Everyone knows I am a diehard DaFirma Kimono company fan, and that hasn’t changed. But I really like BJJHQ.COM and their new take on the merchandise overload going on with too many of these warehouses online. They have 1 deal per day…that’s right, just one. But it’s always awesome and always a crazy good deal!

So check out my video technique showing an easy way to translate the typically gi-dependent berimbolo into your no gi game. Then get back on the mat and rep it out!

Very.

That’s my opinion, that solo drilling for bjj is crucial for building fluidity, continuity if movement and creative visualization.
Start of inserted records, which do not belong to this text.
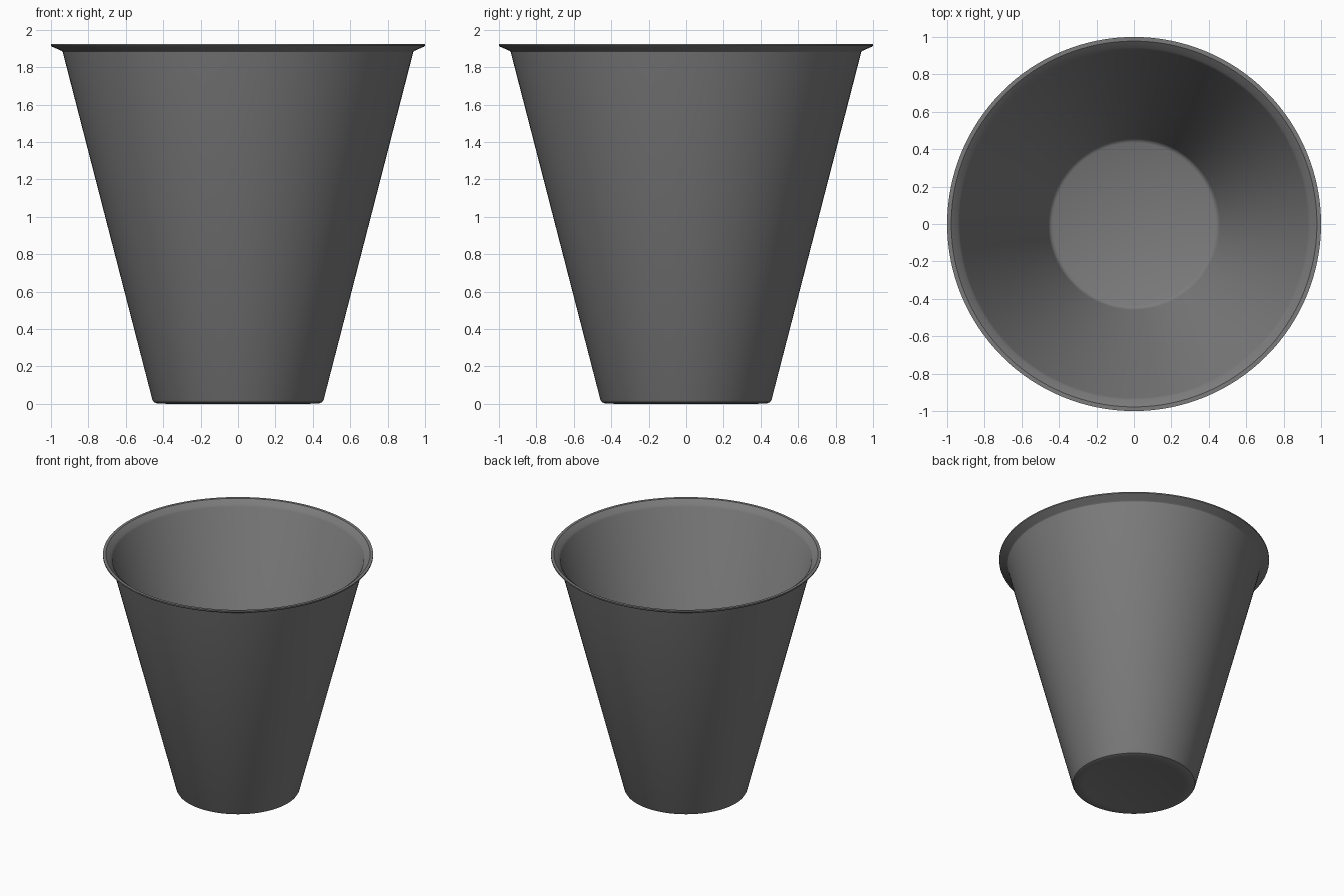
import bpy
import bmesh
import math
from mathutils import Matrix, Vector

default = bpy.data.objects.get("Cube")
if default:
    bpy.data.objects.remove(default, do_unlink=True)


def make_material(name, rgb):
    mat = bpy.data.materials.new(name)
    mat.use_nodes = True
    colour = (*rgb, 1.0)
    mat.diffuse_color = colour
    mat.node_tree.nodes["Principled BSDF"].inputs["Base Color"].default_value = colour
    return mat


def lathe(name, profile, mat, steps=128):
    """Spin an (r, z) profile about the z axis into a closed solid."""
    bm = bmesh.new()
    verts = [bm.verts.new((r, 0, z)) for r, z in profile]
    edges = [bm.edges.new(pair) for pair in zip(verts, verts[1:])]
    bmesh.ops.spin(bm, geom=verts + edges, cent=(0, 0, 0), axis=(0, 0, 1),
                   angle=math.tau, steps=steps, use_duplicate=False)
    bmesh.ops.remove_doubles(bm, verts=bm.verts, dist=0.0005)
    bmesh.ops.recalc_face_normals(bm, faces=bm.faces)
    mesh = bpy.data.meshes.new(name)
    bm.to_mesh(mesh)
    bm.free()
    mesh.materials.append(mat)
    obj = bpy.data.objects.new(name, mesh)
    bpy.context.collection.objects.link(obj)
    bpy.ops.object.select_all(action="DESELECT")
    obj.select_set(True)
    bpy.context.view_layer.objects.active = obj
    bpy.ops.object.shade_smooth_by_angle(angle=math.radians(30))
    return obj


grey = make_material("grey_plastic", (0.2, 0.2, 0.2))

# Underside with a rounded heel
heel = [(0, 0.005), (0.36, 0.005), (0.38, 0), (0.435, 0.003),
        (0.45, 0.009), (0.458, 0.022)]
# Tapered wall running out to the flared lip
outer = [(0.937, 1.88), (0.945, 1.888), (0.995, 1.91), (1.0, 1.915)]
# Flat rim, then the sloped inner face of the lip
rim = [(1.0, 1.925), (0.978, 1.925), (0.942, 1.896), (0.93, 1.88)]
# Inner wall and floor
inner = [(0.458, 0.035), (0.45, 0.023), (0.435, 0.015), (0, 0.015)]

lathe("tapered_cup", heel + outer + rim + inner, grey)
I have always put a lot of thought into my solo drills, partly because I, like so many, didn’t always have constant partner access. So I would find core segments and movements within techniques, oftentimes the most difficult moves, and dissect these alone.

I remember Ido Portal saying, to paraphrase, “if you can’t move your own body, what business do you have lifting weights?” This phrase resonated with me, because I encounter so many people that try to impose their will while rolling yet they themselves lack the prerequisite coordination it takes to maintain their own balance during simple movements. Learn about your own body first and how to move it efficiently and this will let you know what you can make happen against an opponent.

Solo drilling works the precision of technical movement even better at times than partner work, because you have no partner to overly depend on. Therefore, you will see all your limitations and inadequacies under the microscope when you solo drill, making it impossible to cheat the movement.

You should be able to tell by this point that I consider solo drilling not simply rote repetition for the sake of exercise, but deliberate, careful, thoughtful movement with purpose. And whether it is standing, shooting or sprawling, turns, rolls, sweep movements, bridging, or some obscure contortion you find yourself constantly encountering, it is all good.

A good friend told me, “your body will do most anything you ask it to…if you ask it nicely.” So get on the mat, visualize the situation, and move continuously, constantly and consciously. Your body, your mind and your jiu-jitsu will thank you for it.

Here are some helpful drills I like for top game and bottom game using a grappling dummy: